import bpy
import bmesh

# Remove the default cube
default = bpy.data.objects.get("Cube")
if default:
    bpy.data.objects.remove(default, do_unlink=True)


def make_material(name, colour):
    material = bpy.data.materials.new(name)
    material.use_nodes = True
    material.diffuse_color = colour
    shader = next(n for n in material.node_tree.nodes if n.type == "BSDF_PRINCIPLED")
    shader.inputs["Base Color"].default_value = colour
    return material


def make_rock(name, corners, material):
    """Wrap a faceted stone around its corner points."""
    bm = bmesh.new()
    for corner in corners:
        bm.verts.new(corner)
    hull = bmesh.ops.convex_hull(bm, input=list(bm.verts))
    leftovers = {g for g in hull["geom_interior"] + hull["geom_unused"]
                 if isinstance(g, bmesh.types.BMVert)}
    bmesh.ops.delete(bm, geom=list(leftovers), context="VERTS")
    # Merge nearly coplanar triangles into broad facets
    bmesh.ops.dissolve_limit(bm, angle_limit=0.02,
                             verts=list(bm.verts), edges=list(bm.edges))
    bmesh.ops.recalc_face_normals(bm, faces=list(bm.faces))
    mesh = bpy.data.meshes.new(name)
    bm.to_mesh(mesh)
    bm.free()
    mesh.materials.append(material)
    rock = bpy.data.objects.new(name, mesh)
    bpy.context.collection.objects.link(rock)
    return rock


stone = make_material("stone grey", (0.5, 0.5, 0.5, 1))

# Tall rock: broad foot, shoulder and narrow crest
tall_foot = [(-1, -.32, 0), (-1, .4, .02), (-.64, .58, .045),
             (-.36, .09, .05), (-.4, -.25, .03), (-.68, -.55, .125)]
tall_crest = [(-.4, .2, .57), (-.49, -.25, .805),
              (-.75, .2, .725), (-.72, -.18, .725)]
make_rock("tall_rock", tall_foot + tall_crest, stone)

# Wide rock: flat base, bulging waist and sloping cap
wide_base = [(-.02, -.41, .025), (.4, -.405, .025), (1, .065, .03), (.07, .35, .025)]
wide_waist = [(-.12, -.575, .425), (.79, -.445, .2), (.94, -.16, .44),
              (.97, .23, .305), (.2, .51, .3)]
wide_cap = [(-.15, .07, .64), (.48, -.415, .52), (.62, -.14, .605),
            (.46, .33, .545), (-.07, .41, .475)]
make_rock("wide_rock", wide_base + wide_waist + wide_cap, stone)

> _What needs to be done_
Reproduce verbatim only the segment of the listing bounded by the line containing "bm = bmesh.new()" and the line containing "# Tall rock: broad", with both boundary lines included.

> _Problem solution_
    bm = bmesh.new()
    for corner in corners:
        bm.verts.new(corner)
    hull = bmesh.ops.convex_hull(bm, input=list(bm.verts))
    leftovers = {g for g in hull["geom_interior"] + hull["geom_unused"]
                 if isinstance(g, bmesh.types.BMVert)}
    bmesh.ops.delete(bm, geom=list(leftovers), context="VERTS")
    # Merge nearly coplanar triangles into broad facets
    bmesh.ops.dissolve_limit(bm, angle_limit=0.02,
                             verts=list(bm.verts), edges=list(bm.edges))
    bmesh.ops.recalc_face_normals(bm, faces=list(bm.faces))
    mesh = bpy.data.meshes.new(name)
    bm.to_mesh(mesh)
    bm.free()
    mesh.materials.append(material)
    rock = bpy.data.objects.new(name, mesh)
    bpy.context.collection.objects.link(rock)
    return rock


stone = make_material("stone grey", (0.5, 0.5, 0.5, 1))

# Tall rock: broad foot, shoulder and narrow crest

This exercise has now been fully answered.